Commercial real estate has many advantages to go along with the increased work and responsibilities. The most prevalent ones concern the benefits incurred under income tax laws, where investors can use so-called 1031 Exchanges and depreciation to take advantage of real estate tax rewards. In this short piece, you will better understand the specific effects that asset depreciation of commercial real estate and 1031 Exchanges have on taxation.

CRE Investor and 1031 Tax Exchanges

As time wears on, a combination of increasing market values and the inevitable depreciation of physical assets can translate to exorbitant capital gains taxes once the property is sold. Since the different in value from the time of sale to the time of purchase is income, then you should expect a considerable tax bill – however, Section 1031 of the IRD Tax Code allows a sort of “loop hole”: if, instead of pocketing the cash, you use it to purchase another, similar property, the taxes can be deferred. The beauty of this method is that it is functionally illimitable; you can keep on doing this into perpetuity.

Of course, it means keeping your funds tied up in commercial real estate investments; but since the profits keep on growing without taxation, it could be a huge boon in the long run when you finally decide to sell for hard money. There are of course tax requirements and rules in Section 1031 that the CRE investor must satisfy and fulfill.

CRE Depreciation

Since any physical thing depreciates, it loses value as time wears on. For the CRE investor, this represents an opportunity to benefit from tax breaks, if you report the annual depreciation as a business expense. Ultimately, this leads to taxable income that diminishes year-after-year, and amounts to big tax savings.

On the other hand, this depreciation, although it is an expense, doesn’t affect your cash flow and working capital.

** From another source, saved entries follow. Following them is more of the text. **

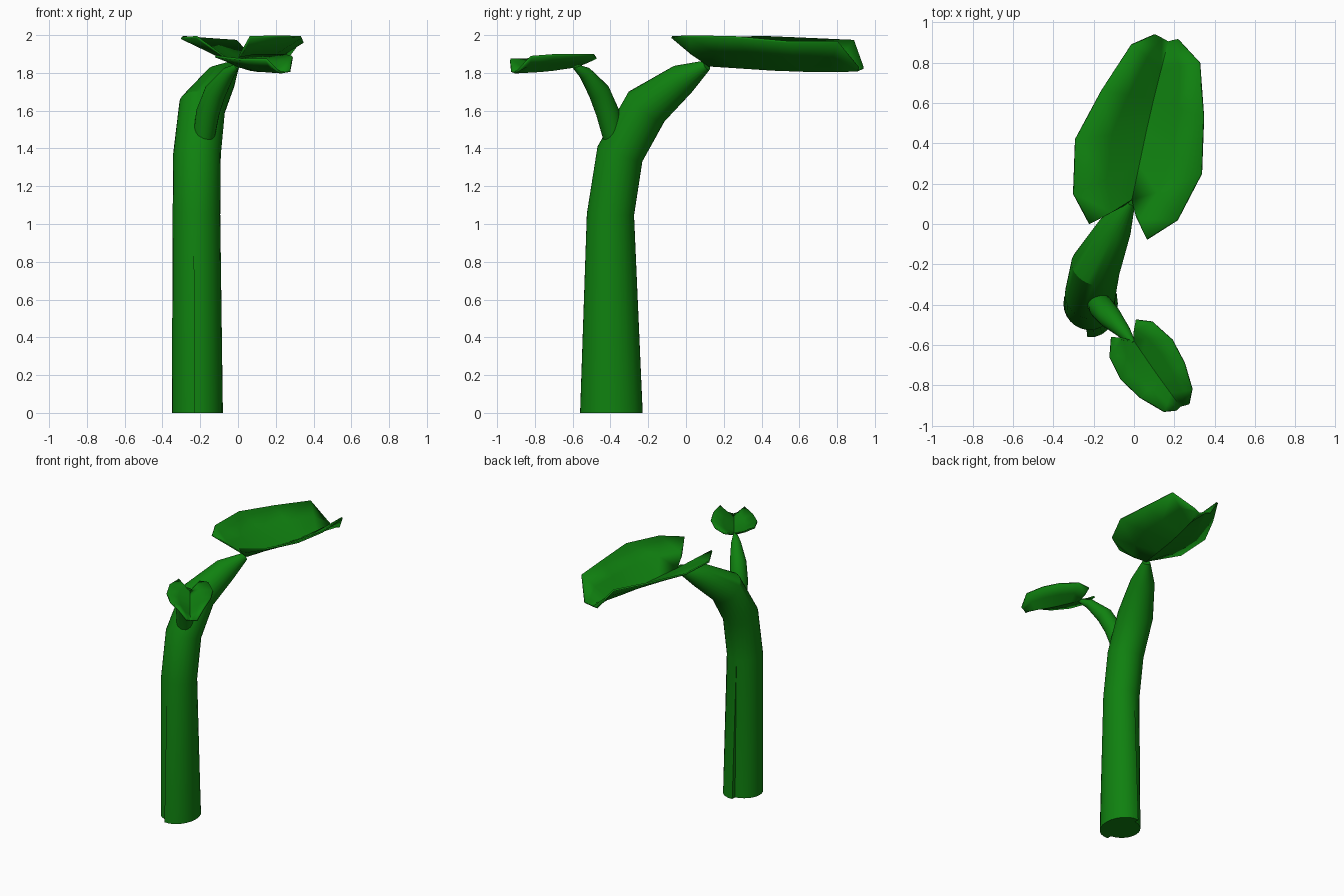
import bpy, bmesh, math
from mathutils import Vector

if "Cube" in bpy.data.objects:
    bpy.data.objects.remove(bpy.data.objects["Cube"])

green = bpy.data.materials.new("leaf green")
green.diffuse_color = (0.005, 0.22, 0.005, 1)
green.use_nodes = True
green.node_tree.nodes["Principled BSDF"].inputs["Base Color"].default_value = green.diffuse_color


def finish(name, bm, angle):
    bmesh.ops.remove_doubles(bm, verts=bm.verts, dist=0.0005)
    bmesh.ops.recalc_face_normals(bm, faces=bm.faces)
    me = bpy.data.meshes.new(name)
    bm.to_mesh(me)
    bm.free()
    me.materials.append(green)
    ob = bpy.data.objects.new(name, me)
    bpy.context.collection.objects.link(ob)
    bpy.context.view_layer.objects.active = ob
    ob.select_set(True)
    bpy.ops.object.shade_smooth_by_angle(angle=math.radians(angle))
    ob.select_set(False)
    return ob


def tube(name, path, sides=24, seam=None):
    """Rings (x, y, z, radius) across the path; seam widens the right half of the first ring."""
    bm = bmesh.new()
    pts = [Vector(p[:3]) for p in path]
    angles = [(-97 + 194 * i / 12, True) for i in range(13)]
    angles += [(97 + 166 * i / 12, False) for i in range(13)]
    rings = []
    for i, p in enumerate(path):
        t = (pts[min(i + 1, len(pts) - 1)] - pts[max(i - 1, 0)]).normalized()
        if i == 0:
            t = Vector((0, 0, 1))
        u = Vector((1, 0, 0))
        u = (u - t * u.dot(t)).normalized()
        v = t.cross(u)
        ring = []
        for a, right in angles:
            ry = p[3]
            if seam and i == 0:
                ry = seam[0] if right else seam[1]
            a = math.radians(a)
            ring.append(bm.verts.new(pts[i] + u * p[3] * math.cos(a) + v * ry * math.sin(a)))
        rings.append(ring)
    n = len(angles)
    for a, b in zip(rings, rings[1:]):
        for k in range(n):
            bm.faces.new((a[k], a[(k + 1) % n], b[(k + 1) % n], b[k]))
    bm.faces.new(rings[0])
    bm.faces.new(rings[-1])
    return finish(name, bm, 30)


def leaf(name, start, bend, end, left, right):
    """Folded leaf: two wings rising from a midrib to their rims."""
    bm = bmesh.new()
    s, b, e = Vector(start), Vector(bend), Vector(end)
    n = len(left)
    rib = []
    for i in range(n):
        f = 2 * max(0, i - 1) / (n - 2)
        rib.append(bm.verts.new(s.lerp(b, f) if f <= 1 else b.lerp(e, f - 1)))
    for rim in (left, right):
        outer = [bm.verts.new(p) for p in rim]
        mid = [bm.verts.new((r.co + o.co) / 2) for r, o in zip(rib, outer)]
        for a, c in ((rib, mid), (mid, outer)):
            for i in range(n - 1):
                bm.faces.new((a[i], a[i + 1], c[i + 1], c[i]))
    ob = finish(name, bm, 25)
    mod = ob.modifiers.new("thickness", "SOLIDIFY")
    mod.thickness = 0.012
    mod.offset = 0
    return ob


# Main stem, with a stepped seam front and back on the lower part
tube("stem", [(-0.215, -0.395, 0, 0.135), (-0.22, -0.40, 1.05, 0.126),
              (-0.217, -0.35, 1.37, 0.126), (-0.19, -0.21, 1.62, 0.124),
              (-0.095, -0.02, 1.765, 0.085), (-0.02, 0.11, 1.84, 0.028)],
     seam=(0.167, 0.132))

# Side shoot
tube("side_shoot", [(-0.19, -0.37, 1.40, 0.055), (-0.16, -0.415, 1.59, 0.062),
                    (-0.12, -0.46, 1.70, 0.058), (-0.05, -0.535, 1.80, 0.035),
                    (-0.005, -0.59, 1.835, 0.014)])

# Large leaf at the top of the stem
leaf("large_leaf", (-0.01, 0.12, 1.84), (0.08, 0.55, 1.812), (0.17, 0.905, 1.812),
     [(-0.07, 0.085, 1.88), (-0.22, 0.0, 1.99), (-0.30, 0.15, 1.985), (-0.29, 0.42, 1.99),
      (-0.16, 0.66, 1.98), (-0.01, 0.89, 1.97), (0.10, 0.94, 1.825)],
     [(0.015, 0.03, 1.9), (0.065, -0.075, 1.99), (0.215, 0.02, 1.993), (0.335, 0.25, 1.99),
      (0.345, 0.53, 1.965), (0.325, 0.80, 1.965), (0.22, 0.915, 1.825)])

# Small leaf on the side shoot
leaf("small_leaf", (0.0, -0.58, 1.835), (0.11, -0.74, 1.812), (0.23, -0.905, 1.803),
     [(0.0, -0.53, 1.855), (0.01, -0.475, 1.88), (0.09, -0.485, 1.895), (0.19, -0.575, 1.895),
      (0.25, -0.69, 1.895), (0.288, -0.82, 1.885), (0.275, -0.89, 1.81)],
     [(-0.05, -0.575, 1.86), (-0.112, -0.56, 1.895), (-0.12, -0.66, 1.888), (-0.065, -0.77, 1.88),
      (0.03, -0.86, 1.87), (0.15, -0.93, 1.87), (0.21, -0.925, 1.81)])
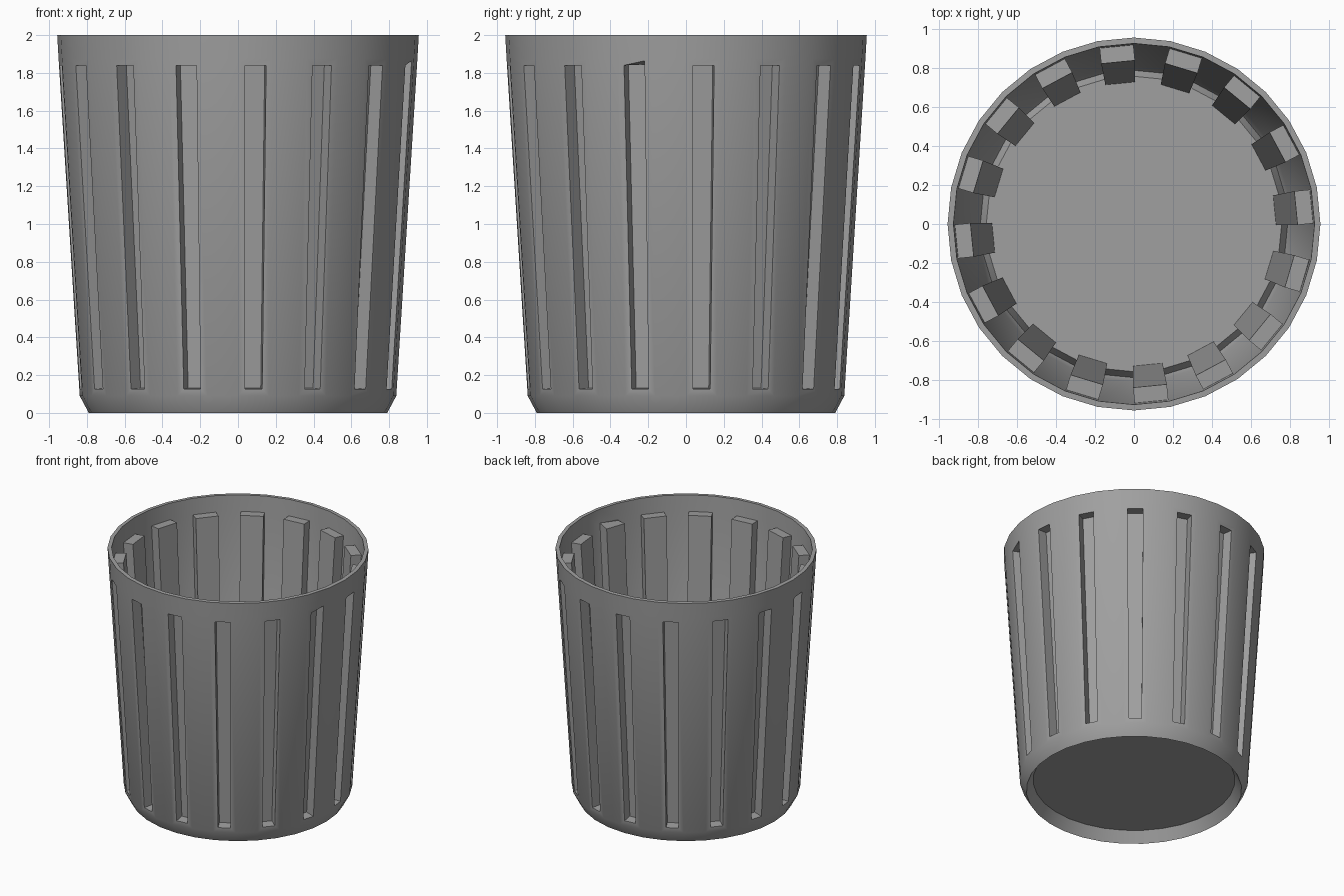
import bpy, bmesh, math

cube = bpy.data.objects.get("Cube")
if cube:
    bpy.data.objects.remove(cube, do_unlink=True)

SIDES = 32
WALL = 0.03

grey = bpy.data.materials.new("plain grey")
grey.use_nodes = True
grey.diffuse_color = (0.35, 0.35, 0.35, 1)
grey.node_tree.nodes["Principled BSDF"].inputs["Base Color"].default_value = (0.35, 0.35, 0.35, 1)

bm = bmesh.new()


def ring(radius, z):
    steps = [2 * math.pi * i / SIDES for i in range(SIDES)]
    return [bm.verts.new((radius * math.cos(a), radius * math.sin(a), z)) for a in steps]


# Outer skin: raised floor, foot, chamfer, tapered wall and rim
profile = [(0.74, 0.085), (0.79, 0), (0.838, 0.09), (0.95, 1.876), (0.957, 2)]
rings = [ring(r, z) for r, z in profile]
bm.faces.new(reversed(rings[0]))
bands = []
for low, high in zip(rings, rings[1:]):
    bands.append([bm.faces.new((low[i], low[(i + 1) % SIDES], high[(i + 1) % SIDES], high[i]))
                  for i in range(SIDES)])
bm.normal_update()

# Recessed slots in every second panel of the wall
slots = bands[2][::2]
bmesh.ops.inset_individual(bm, faces=slots, thickness=0.036, use_even_offset=True)
bm.normal_update()
for face in bmesh.ops.extrude_discrete_faces(bm, faces=slots)["faces"]:
    bmesh.ops.translate(bm, verts=face.verts, vec=face.normal * -0.08)

# One slot has a slightly raised upper corner
corner = min(bm.verts, key=lambda v: (v.co.x - 0.92) ** 2 + (v.co.y + 0.215) ** 2 + (v.co.z - 1.84) ** 2)
corner.co.z += 0.024

mesh = bpy.data.meshes.new("slotted_cup")
bm.to_mesh(mesh)
bm.free()
mesh.materials.append(grey)
cup = bpy.data.objects.new("slotted_cup", mesh)
bpy.context.collection.objects.link(cup)

# Wall thickness, which turns the slots into ribs on the inside
shell = cup.modifiers.new("wall_thickness", 'SOLIDIFY')
shell.thickness = WALL
shell.offset = -1
shell.use_even_offset = True
shell.use_quality_normals = True

bpy.context.view_layer.objects.active = cup
cup.select_set(True)
bpy.ops.object.modifier_apply(modifier=shell.name)
bpy.ops.object.shade_smooth_by_angle(angle=math.radians(30))
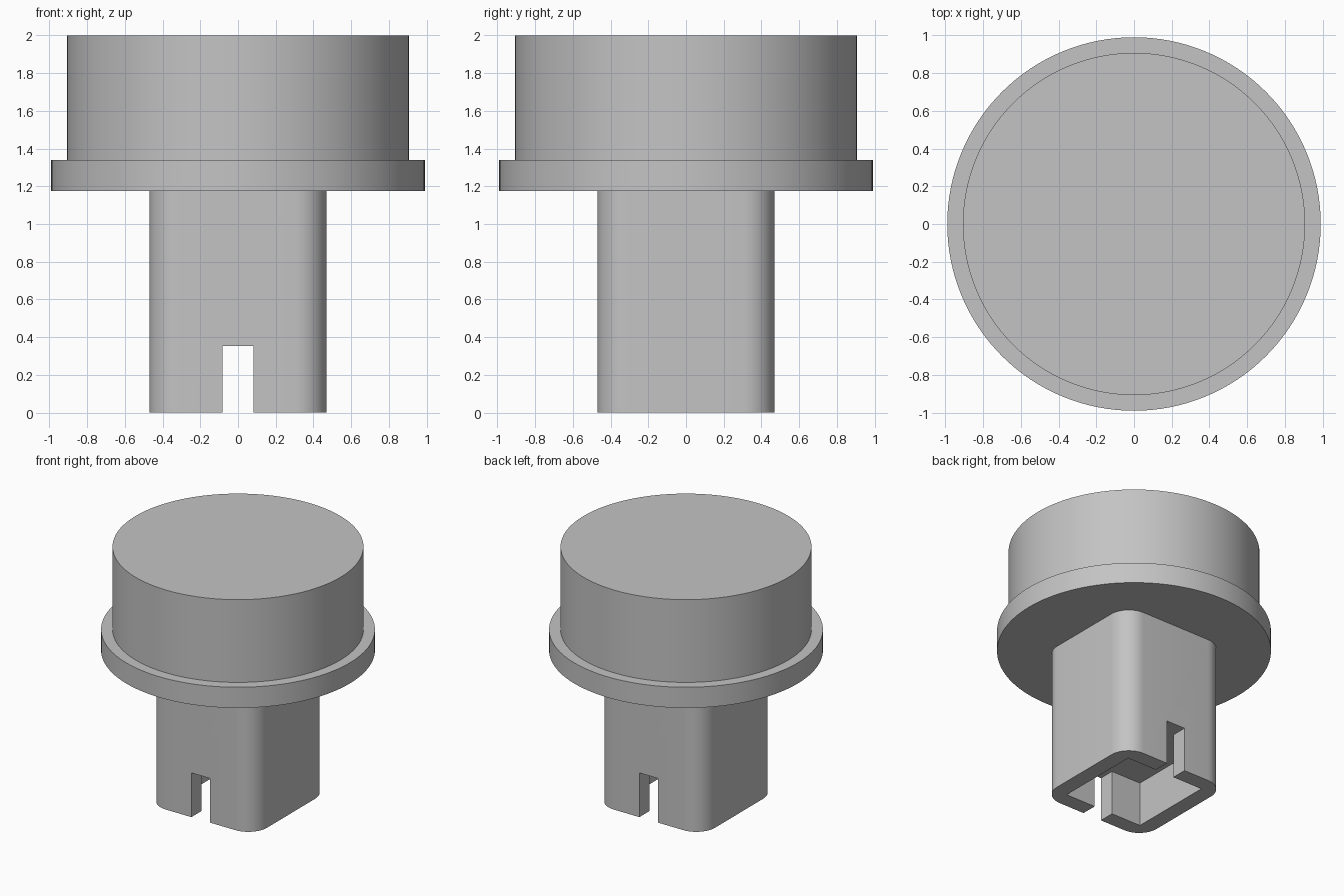
import bpy, bmesh, math
from mathutils import Matrix

cube = bpy.data.objects.get("Cube")
if cube:
    bpy.data.objects.remove(cube, do_unlink=True)

GREY = (0.55, 0.55, 0.55, 1)
grey = bpy.data.materials.new("plain grey")
grey.use_nodes = True
grey.diffuse_color = GREY
grey.node_tree.nodes["Principled BSDF"].inputs["Base Color"].default_value = GREY

FLANGE_Z, FLANGE_TOP, TOP = 1.175, 1.34, 2.0
STEM, CORNER = 0.94, 0.165
BORE, SLOT, DEPTH = 0.69, 0.164, 0.353


def add_object(name, bm):
    bmesh.ops.recalc_face_normals(bm, faces=bm.faces)
    mesh = bpy.data.meshes.new(name)
    bm.to_mesh(mesh)
    bm.free()
    mesh.materials.append(grey)
    obj = bpy.data.objects.new(name, mesh)
    bpy.context.collection.objects.link(obj)
    return obj


def box(name, width, depth, bottom, top, radius=0):
    """Box centred on the z axis, with optional rounded upright edges."""
    bm = bmesh.new()
    bmesh.ops.create_cube(bm, size=1)
    bmesh.ops.scale(bm, vec=(width, depth, top - bottom), verts=bm.verts)
    bmesh.ops.translate(bm, vec=(0, 0, (top + bottom) / 2), verts=bm.verts)
    if radius:
        upright = [e for e in bm.edges
                   if abs(e.verts[0].co.z - e.verts[1].co.z) > 0.01]
        bmesh.ops.bevel(bm, geom=upright, offset=radius, segments=12,
                        profile=0.5, affect='EDGES')
    return add_object(name, bm)


def lathe(name, profile, steps=128):
    """Spin a (radius, height) profile around the z axis."""
    bm = bmesh.new()
    verts = [bm.verts.new((r, 0, z)) for r, z in profile]
    edges = [bm.edges.new(pair) for pair in zip(verts, verts[1:])]
    bmesh.ops.spin(bm, geom=verts + edges, cent=(0, 0, 0), axis=(0, 0, 1),
                   angle=math.tau, steps=steps, use_merge=True)
    bmesh.ops.remove_doubles(bm, verts=bm.verts, dist=0.0001)
    return add_object(name, bm)


def cut(target, cutter):
    """Subtract a cutter, then discard it."""
    cutter.hide_render = True
    mod = target.modifiers.new("cut", 'BOOLEAN')
    mod.operation, mod.solver, mod.object = 'DIFFERENCE', 'EXACT', cutter
    bpy.context.view_layer.objects.active = target
    bpy.ops.object.modifier_apply(modifier=mod.name)
    bpy.data.objects.remove(cutter, do_unlink=True)


# Round head with its flange
head = lathe("head_and_flange", [
    (0, FLANGE_Z), (0.99, FLANGE_Z), (0.99, FLANGE_TOP),
    (0.907, FLANGE_TOP), (0.907, TOP), (0, TOP)])

# Rounded square stem, hollow at the foot and slotted front to back
stem = box("stem", STEM, STEM, 0, FLANGE_Z + 0.02, CORNER)
cut(stem, box("bore_cutter", BORE, BORE, -0.2, DEPTH))
cut(stem, box("slot_cutter", SLOT, STEM * 2, -0.2, DEPTH))

# Smooth curved walls, keep rims crisp
for obj in (head, stem):
    bpy.ops.object.select_all(action='DESELECT')
    obj.select_set(True)
    bpy.context.view_layer.objects.active = obj
    bpy.ops.object.shade_smooth_by_angle(angle=math.radians(30))
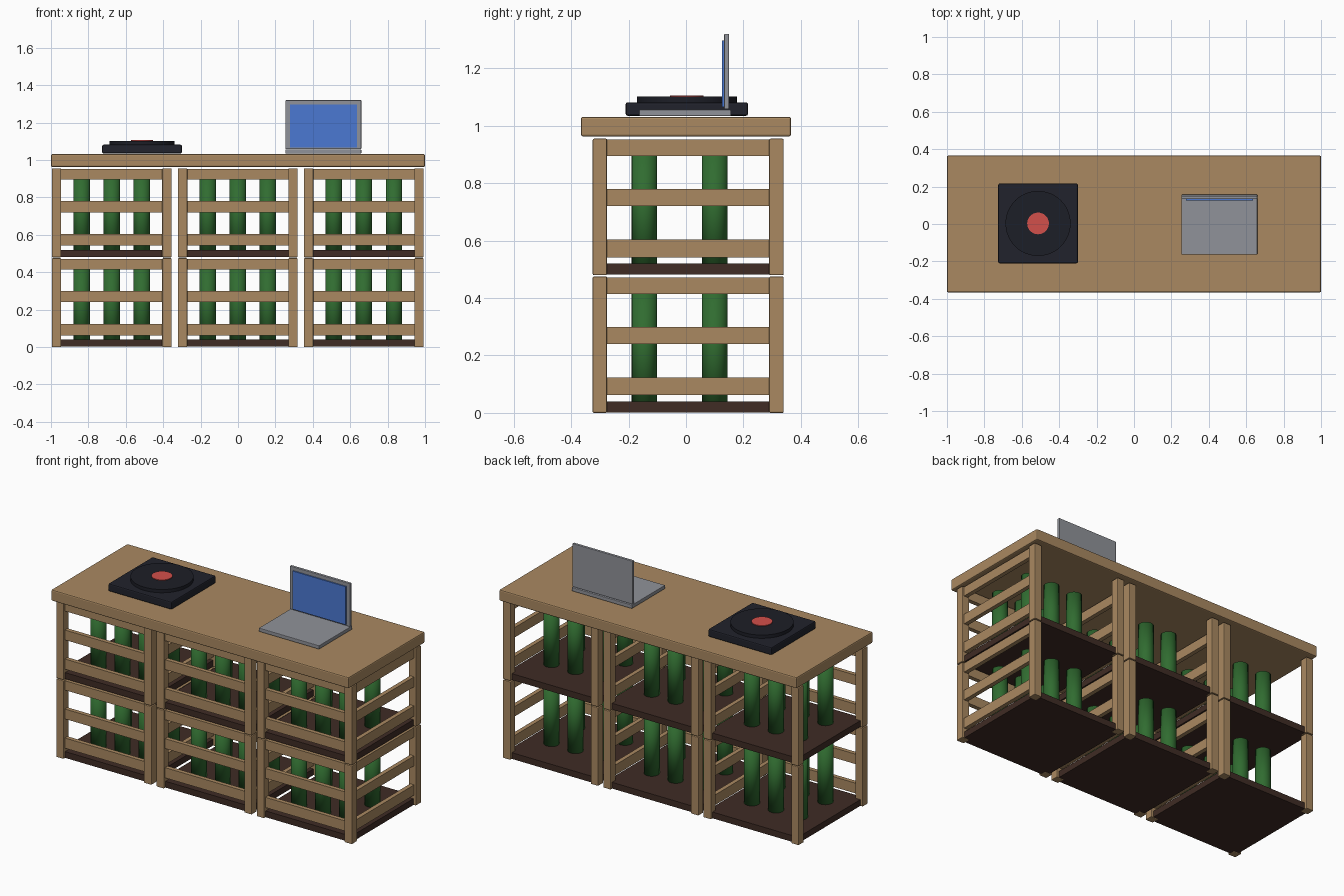
import bpy

cube = bpy.data.objects.get("Cube")
if cube:
    bpy.data.objects.remove(cube, do_unlink=True)


def material(name, rgb):
    mat = bpy.data.materials.new(name)
    mat.use_nodes = True
    mat.diffuse_color = (*rgb, 1)
    bsdf = next(n for n in mat.node_tree.nodes if n.type == 'BSDF_PRINCIPLED')
    bsdf.inputs["Base Color"].default_value = (*rgb, 1)
    return mat


WOOD = material("light wood", (0.40, 0.25, 0.12))
DARK_WOOD = material("dark wood", (0.05, 0.025, 0.018))
GREEN = material("green glass", (0.03, 0.15, 0.03))
BLACK = material("blue black plastic", (0.015, 0.016, 0.025))
VINYL = material("black vinyl", (0.012, 0.013, 0.02))
RED = material("red paper", (0.65, 0.08, 0.07))
GREY = material("grey metal", (0.28, 0.29, 0.32))
BLUE = material("blue display", (0.07, 0.19, 0.65))


def box(name, x, y, z, mat, bevel=0.0):
    """Box between the (low, high) pairs of each axis."""
    spans = (x, y, z)
    bpy.ops.mesh.primitive_cube_add(size=1, location=[(a + b) / 2 for a, b in spans])
    ob = bpy.context.object
    ob.name = name
    ob.scale = [b - a for a, b in spans]
    bpy.ops.object.transform_apply(location=False, rotation=False, scale=True)
    ob.data.materials.append(mat)
    if bevel:
        mod = ob.modifiers.new("soft edges", 'BEVEL')
        mod.width = bevel
        mod.segments = 2
    return ob


def cylinder(name, x, y, z, radius, mat, sides=32):
    bpy.ops.mesh.primitive_cylinder_add(vertices=sides, radius=radius, depth=z[1] - z[0],
                                        location=(x, y, (z[0] + z[1]) / 2))
    ob = bpy.context.object
    ob.name = name
    ob.data.materials.append(mat)
    return ob


# Crate sizes
WIDTH, FRONT, BACK, HEIGHT, POST = 0.64, -0.325, 0.34, 0.475, 0.05
SLAT_INSET, SLAT_THICK = 0.012, 0.026
SLATS = ((0.062, 0.124), (0.24, 0.3), (0.415, 0.472))


def crate(x0, z0):
    """Open crate: four posts, a floor, slats on front and right, six bottles."""
    x1 = x0 + WIDTH
    for x in (x0, x1 - POST):
        for y in (FRONT, BACK - POST):
            box("crate_post", (x, x + POST), (y, y + POST), (z0, z0 + HEIGHT), WOOD, 0.004)
    box("crate_floor", (x0 + 0.015, x1 - 0.015), (FRONT + 0.015, BACK - 0.015),
        (z0 + 0.002, z0 + 0.04), DARK_WOOD)
    for low, high in SLATS:
        z = (z0 + low, z0 + high)
        y = FRONT + SLAT_INSET
        box("front_slat", (x0 + 0.04, x1 - 0.04), (y, y + SLAT_THICK), z, WOOD)
        x = x1 - SLAT_INSET
        box("side_slat", (x - SLAT_THICK, x), (FRONT + 0.04, BACK - 0.04), z, WOOD)
    for column in (-1, 0, 1):
        for y in (-0.145, 0.1):
            cylinder("bottle", x0 + WIDTH / 2 + column * 0.161, y,
                     (z0 + 0.03, z0 + 0.425), 0.044, GREEN)
            bpy.ops.object.shade_smooth()


# Six crates in two rows
for i in range(3):
    for z0 in (0, 0.48):
        crate(-0.995 + i * 0.674, z0)

# Table top
box("table_top", (-1, 1), (-0.366, 0.366), (0.963, 1.031), WOOD, 0.007)

# Record player
px, py = -0.513, 0.003
box("player_body", (px - 0.213, px + 0.213), (py - 0.213, py + 0.213),
    (1.035, 1.082), BLACK, 0.007)
for name, z, radius, mat in (("platter", (1.08, 1.102), 0.174, VINYL),
                             ("record_label", (1.101, 1.106), 0.058, RED)):
    cylinder(name, px, py, z, radius, mat, 48)
    bpy.ops.object.shade_smooth_by_angle()

# Laptop
box("laptop_base", (0.254, 0.659), (-0.163, 0.157), (1.034, 1.056), GREY, 0.003)
box("laptop_lid", (0.254, 0.659), (0.133, 0.15), (1.058, 1.32), GREY, 0.003)
box("laptop_screen", (0.279, 0.635), (0.126, 0.1335), (1.066, 1.298), BLUE)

It functions, effectively, as the best of both worlds. Contact 360 Commercial Capital today to learn more.